Task directions: Find the word "data" in the listing. Copy out each line where it occurs.

Material for this exercise:
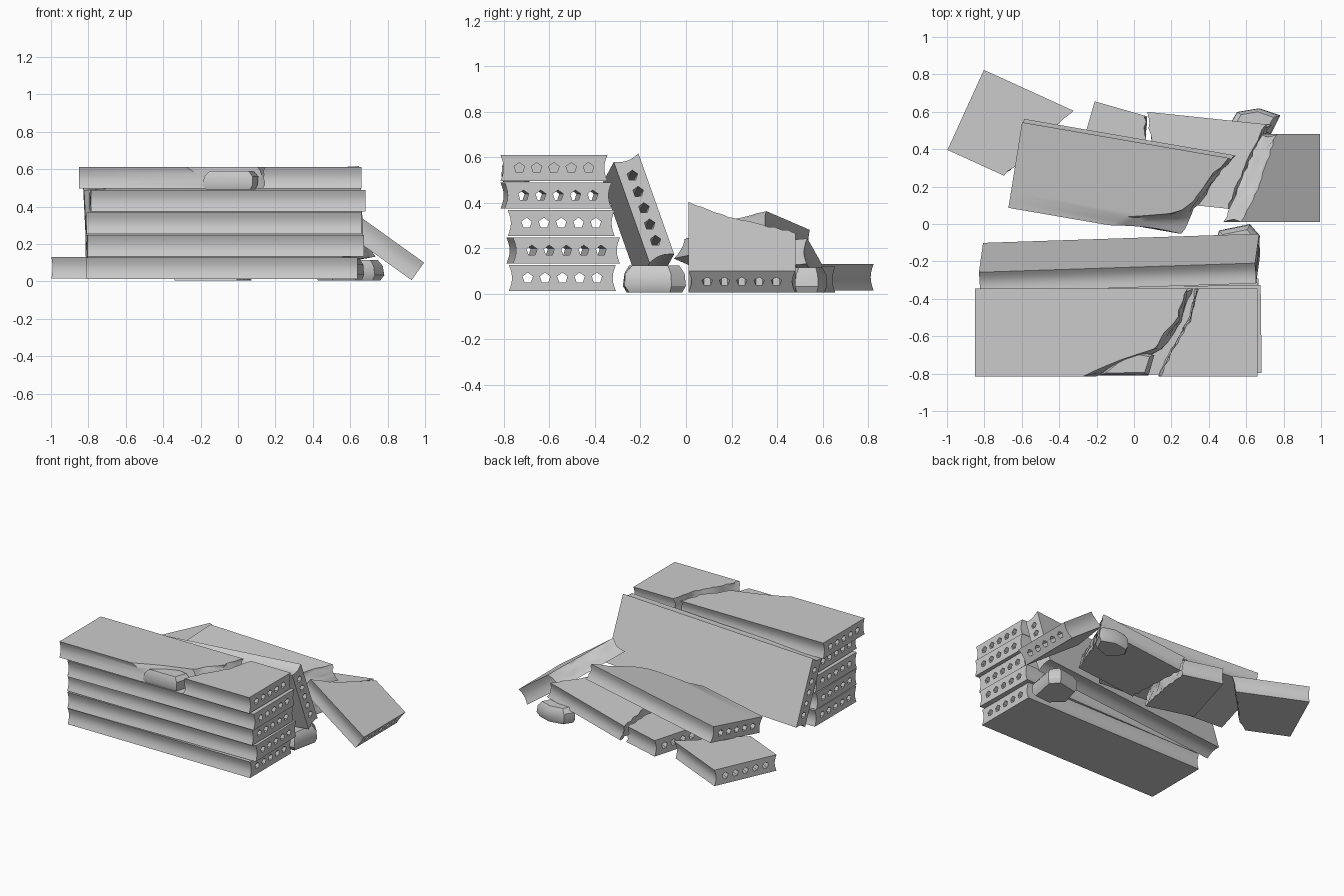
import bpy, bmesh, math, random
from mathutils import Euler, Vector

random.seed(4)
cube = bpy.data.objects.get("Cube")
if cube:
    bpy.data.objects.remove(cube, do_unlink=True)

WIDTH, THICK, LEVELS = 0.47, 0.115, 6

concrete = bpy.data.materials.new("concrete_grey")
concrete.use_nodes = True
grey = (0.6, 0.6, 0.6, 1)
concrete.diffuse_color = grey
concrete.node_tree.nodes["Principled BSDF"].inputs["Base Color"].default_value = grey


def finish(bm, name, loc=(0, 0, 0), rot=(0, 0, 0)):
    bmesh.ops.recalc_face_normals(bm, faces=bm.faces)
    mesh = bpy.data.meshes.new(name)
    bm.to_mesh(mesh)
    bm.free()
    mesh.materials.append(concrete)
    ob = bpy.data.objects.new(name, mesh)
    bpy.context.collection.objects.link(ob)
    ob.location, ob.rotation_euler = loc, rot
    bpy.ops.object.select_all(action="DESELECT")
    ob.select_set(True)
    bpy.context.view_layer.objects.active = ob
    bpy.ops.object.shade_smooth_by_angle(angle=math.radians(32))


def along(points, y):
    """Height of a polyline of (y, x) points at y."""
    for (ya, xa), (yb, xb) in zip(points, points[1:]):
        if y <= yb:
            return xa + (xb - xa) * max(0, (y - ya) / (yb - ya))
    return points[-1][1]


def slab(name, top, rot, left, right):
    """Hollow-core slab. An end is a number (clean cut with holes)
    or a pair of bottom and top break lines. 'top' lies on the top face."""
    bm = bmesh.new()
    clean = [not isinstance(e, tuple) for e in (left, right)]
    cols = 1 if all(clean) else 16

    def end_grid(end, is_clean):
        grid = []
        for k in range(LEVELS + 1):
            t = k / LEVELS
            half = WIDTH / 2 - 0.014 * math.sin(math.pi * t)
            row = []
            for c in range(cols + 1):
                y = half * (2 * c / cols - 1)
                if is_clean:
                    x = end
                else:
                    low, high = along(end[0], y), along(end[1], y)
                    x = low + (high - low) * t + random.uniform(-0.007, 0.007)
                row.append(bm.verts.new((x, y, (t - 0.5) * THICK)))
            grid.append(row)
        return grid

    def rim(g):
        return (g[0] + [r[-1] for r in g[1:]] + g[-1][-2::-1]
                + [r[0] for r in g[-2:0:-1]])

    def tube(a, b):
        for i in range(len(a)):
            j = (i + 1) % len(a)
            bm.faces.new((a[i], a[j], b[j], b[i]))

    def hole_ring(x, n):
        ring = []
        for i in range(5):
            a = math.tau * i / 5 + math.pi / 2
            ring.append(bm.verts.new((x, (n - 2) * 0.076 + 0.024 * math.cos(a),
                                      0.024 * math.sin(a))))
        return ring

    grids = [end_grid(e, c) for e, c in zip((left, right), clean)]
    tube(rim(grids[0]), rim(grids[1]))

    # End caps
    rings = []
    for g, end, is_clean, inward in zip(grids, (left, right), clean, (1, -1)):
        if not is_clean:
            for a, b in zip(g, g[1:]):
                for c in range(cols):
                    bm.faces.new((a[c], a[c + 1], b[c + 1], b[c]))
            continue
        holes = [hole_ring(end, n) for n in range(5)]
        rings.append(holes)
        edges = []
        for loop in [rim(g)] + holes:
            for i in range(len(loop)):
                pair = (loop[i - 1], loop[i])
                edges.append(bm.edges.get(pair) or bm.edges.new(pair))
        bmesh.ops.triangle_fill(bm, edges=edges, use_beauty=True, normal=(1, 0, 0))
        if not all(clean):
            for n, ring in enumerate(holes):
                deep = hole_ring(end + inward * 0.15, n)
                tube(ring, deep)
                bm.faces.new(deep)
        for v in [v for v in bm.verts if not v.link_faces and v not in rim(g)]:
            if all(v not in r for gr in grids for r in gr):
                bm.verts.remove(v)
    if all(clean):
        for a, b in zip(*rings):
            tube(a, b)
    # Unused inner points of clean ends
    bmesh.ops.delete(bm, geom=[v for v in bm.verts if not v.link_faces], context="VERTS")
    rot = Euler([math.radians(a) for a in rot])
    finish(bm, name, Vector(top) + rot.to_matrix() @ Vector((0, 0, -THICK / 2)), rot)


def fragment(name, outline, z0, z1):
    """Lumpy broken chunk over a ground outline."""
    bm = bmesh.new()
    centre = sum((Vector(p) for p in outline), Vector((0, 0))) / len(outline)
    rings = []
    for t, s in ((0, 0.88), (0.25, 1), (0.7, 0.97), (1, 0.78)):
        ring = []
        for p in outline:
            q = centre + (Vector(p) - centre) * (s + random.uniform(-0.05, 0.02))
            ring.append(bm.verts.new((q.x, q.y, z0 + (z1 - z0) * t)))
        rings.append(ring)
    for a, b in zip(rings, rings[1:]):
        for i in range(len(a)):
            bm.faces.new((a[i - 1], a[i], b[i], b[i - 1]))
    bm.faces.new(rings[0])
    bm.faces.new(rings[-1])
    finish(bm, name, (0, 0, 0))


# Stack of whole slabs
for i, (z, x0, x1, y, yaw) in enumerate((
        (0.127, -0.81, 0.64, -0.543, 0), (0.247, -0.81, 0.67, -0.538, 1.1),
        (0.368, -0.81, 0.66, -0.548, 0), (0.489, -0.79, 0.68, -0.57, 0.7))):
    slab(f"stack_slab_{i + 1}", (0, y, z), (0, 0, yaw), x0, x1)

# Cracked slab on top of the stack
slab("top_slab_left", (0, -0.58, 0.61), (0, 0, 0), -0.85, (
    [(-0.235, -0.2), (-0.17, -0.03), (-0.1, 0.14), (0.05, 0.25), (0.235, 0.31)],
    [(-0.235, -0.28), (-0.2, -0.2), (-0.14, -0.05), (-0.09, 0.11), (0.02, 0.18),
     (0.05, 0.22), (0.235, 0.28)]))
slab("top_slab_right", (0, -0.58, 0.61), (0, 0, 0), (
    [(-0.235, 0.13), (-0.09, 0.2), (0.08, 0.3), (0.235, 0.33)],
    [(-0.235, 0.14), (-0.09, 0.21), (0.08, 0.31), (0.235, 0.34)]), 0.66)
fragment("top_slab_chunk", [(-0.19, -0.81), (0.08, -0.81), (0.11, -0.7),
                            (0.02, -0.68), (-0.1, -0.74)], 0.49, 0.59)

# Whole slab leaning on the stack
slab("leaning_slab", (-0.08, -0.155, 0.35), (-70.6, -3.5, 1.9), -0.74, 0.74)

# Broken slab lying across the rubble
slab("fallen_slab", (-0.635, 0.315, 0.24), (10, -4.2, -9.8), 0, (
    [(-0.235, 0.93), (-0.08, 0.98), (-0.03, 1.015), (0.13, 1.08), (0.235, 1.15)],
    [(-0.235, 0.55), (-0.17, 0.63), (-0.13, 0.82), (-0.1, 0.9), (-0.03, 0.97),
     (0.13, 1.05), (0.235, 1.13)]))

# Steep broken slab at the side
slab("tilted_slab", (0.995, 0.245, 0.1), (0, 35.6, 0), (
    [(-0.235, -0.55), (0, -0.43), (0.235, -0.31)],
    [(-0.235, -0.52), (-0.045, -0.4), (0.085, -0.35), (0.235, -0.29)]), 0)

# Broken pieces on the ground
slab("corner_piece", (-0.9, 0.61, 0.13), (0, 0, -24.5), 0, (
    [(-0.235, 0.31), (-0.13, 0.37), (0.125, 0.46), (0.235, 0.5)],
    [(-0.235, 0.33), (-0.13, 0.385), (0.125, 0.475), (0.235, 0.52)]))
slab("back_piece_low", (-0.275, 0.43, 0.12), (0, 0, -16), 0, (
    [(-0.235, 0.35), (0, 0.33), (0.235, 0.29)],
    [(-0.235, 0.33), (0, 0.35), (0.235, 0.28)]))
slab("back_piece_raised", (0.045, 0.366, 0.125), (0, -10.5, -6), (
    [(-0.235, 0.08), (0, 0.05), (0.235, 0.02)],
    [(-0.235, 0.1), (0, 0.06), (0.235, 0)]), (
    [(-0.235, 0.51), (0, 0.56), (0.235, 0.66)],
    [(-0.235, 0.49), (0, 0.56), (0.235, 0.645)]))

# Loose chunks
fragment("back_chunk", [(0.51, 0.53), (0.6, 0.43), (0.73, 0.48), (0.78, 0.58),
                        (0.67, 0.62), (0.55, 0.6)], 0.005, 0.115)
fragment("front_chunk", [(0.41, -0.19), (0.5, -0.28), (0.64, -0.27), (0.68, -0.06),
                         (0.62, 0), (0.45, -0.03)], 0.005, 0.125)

* * *

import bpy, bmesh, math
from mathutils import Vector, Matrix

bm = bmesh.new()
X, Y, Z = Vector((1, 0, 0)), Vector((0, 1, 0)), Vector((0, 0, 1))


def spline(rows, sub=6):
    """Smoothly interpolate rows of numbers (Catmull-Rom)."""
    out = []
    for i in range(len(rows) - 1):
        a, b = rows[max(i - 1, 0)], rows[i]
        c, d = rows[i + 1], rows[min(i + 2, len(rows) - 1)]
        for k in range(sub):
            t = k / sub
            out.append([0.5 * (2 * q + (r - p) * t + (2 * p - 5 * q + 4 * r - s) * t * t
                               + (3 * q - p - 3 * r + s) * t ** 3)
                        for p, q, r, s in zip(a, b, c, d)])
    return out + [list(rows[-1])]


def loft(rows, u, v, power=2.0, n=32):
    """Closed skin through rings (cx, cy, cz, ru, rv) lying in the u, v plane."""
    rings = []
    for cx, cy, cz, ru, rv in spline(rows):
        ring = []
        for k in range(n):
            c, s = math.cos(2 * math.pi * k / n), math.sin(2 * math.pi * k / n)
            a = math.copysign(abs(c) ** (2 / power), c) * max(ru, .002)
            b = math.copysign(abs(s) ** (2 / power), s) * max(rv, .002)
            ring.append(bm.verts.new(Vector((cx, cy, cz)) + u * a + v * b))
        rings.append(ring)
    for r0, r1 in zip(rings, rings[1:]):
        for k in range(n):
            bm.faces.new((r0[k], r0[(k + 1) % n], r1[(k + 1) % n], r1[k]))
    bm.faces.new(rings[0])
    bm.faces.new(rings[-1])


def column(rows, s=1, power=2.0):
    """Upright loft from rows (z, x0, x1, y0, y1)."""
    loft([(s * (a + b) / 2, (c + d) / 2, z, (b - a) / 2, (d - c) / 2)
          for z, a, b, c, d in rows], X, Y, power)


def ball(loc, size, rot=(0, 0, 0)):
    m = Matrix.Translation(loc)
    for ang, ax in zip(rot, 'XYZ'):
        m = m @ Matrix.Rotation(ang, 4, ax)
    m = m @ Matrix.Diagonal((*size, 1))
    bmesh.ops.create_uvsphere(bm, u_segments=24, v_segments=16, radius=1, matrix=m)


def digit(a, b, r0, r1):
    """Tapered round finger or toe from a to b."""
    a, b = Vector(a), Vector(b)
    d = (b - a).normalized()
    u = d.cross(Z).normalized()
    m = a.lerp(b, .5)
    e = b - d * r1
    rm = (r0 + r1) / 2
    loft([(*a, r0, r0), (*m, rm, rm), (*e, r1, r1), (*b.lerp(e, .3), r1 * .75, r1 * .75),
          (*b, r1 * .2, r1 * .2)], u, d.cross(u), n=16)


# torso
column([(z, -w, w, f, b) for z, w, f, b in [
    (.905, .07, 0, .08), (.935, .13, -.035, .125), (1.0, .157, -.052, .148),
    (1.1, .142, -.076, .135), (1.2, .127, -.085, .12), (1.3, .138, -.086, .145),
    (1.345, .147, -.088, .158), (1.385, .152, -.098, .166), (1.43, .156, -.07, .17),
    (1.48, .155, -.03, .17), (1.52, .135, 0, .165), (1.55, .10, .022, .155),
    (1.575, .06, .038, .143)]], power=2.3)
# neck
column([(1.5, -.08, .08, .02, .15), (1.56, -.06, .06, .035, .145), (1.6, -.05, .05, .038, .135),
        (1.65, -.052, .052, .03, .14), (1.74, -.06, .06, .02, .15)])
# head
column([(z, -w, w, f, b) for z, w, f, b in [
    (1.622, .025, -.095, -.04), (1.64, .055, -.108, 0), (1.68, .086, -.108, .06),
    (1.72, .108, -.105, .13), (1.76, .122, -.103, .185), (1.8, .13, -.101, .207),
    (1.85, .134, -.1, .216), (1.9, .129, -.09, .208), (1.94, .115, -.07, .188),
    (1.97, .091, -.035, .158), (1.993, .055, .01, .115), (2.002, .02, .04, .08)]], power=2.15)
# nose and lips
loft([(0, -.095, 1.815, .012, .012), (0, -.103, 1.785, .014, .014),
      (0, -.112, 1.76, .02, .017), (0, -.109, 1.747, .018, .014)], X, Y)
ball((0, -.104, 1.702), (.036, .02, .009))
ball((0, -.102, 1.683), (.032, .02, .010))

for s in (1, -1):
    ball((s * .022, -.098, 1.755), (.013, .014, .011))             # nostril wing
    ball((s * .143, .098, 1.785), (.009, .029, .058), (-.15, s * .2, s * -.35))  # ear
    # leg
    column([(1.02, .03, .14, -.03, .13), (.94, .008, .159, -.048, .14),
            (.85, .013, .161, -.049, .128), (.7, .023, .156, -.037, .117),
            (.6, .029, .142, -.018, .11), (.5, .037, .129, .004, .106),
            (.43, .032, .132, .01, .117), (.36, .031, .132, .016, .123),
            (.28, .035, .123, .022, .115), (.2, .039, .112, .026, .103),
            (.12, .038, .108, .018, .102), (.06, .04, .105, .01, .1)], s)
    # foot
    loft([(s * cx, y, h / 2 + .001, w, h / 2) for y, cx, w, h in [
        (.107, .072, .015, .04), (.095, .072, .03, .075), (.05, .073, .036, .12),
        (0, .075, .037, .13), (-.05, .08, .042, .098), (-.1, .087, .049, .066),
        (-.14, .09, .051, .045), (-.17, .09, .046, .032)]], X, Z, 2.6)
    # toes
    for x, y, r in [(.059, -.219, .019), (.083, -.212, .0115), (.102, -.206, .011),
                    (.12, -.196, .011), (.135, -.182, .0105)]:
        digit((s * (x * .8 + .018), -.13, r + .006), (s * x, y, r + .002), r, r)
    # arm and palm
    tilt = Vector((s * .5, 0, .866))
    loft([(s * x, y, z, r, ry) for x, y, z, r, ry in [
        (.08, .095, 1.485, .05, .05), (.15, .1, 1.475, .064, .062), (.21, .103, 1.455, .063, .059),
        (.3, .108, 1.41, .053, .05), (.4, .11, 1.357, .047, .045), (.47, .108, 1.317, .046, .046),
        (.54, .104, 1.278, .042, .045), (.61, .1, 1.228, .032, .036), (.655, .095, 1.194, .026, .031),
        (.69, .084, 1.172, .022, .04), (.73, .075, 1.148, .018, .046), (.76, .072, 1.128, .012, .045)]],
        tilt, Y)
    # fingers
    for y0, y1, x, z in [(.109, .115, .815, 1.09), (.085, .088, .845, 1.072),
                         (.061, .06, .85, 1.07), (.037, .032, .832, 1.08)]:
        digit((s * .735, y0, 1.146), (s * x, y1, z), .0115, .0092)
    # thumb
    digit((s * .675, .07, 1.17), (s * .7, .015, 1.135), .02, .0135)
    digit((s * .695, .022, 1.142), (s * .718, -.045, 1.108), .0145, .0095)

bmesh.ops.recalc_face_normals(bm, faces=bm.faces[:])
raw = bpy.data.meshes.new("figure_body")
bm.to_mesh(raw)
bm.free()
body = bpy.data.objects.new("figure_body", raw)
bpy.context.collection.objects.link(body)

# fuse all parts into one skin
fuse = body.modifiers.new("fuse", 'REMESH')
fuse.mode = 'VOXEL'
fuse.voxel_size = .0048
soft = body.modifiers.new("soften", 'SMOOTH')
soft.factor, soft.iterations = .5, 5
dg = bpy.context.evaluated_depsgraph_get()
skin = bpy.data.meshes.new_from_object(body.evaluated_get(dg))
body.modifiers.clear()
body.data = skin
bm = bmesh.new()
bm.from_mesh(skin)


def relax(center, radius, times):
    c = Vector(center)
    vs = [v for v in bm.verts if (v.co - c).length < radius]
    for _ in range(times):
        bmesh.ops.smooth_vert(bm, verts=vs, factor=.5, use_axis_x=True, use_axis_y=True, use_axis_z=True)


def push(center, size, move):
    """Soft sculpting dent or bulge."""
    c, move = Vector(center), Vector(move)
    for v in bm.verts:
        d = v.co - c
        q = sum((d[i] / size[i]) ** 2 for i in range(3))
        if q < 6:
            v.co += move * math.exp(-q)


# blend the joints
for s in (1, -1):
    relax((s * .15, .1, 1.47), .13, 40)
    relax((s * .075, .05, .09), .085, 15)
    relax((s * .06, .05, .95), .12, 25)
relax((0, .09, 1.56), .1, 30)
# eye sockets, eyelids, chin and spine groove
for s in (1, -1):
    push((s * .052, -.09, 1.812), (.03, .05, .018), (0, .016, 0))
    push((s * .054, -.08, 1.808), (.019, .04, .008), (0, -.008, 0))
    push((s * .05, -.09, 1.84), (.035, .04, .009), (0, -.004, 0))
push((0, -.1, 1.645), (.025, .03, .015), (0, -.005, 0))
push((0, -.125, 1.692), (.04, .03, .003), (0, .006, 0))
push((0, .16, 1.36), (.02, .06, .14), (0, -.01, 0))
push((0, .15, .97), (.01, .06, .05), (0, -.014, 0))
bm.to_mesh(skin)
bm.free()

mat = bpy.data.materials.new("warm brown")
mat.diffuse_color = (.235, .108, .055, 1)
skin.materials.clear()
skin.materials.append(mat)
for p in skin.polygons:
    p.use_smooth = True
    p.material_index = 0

Exercise output:
cube = bpy.data.objects.get("Cube")
    bpy.data.objects.remove(cube, do_unlink=True)
concrete = bpy.data.materials.new("concrete_grey")
    mesh = bpy.data.meshes.new(name)
    ob = bpy.data.objects.new(name, mesh)
raw = bpy.data.meshes.new("figure_body")
body = bpy.data.objects.new("figure_body", raw)
skin = bpy.data.meshes.new_from_object(body.evaluated_get(dg))
body.data = skin
mat = bpy.data.materials.new("warm brown")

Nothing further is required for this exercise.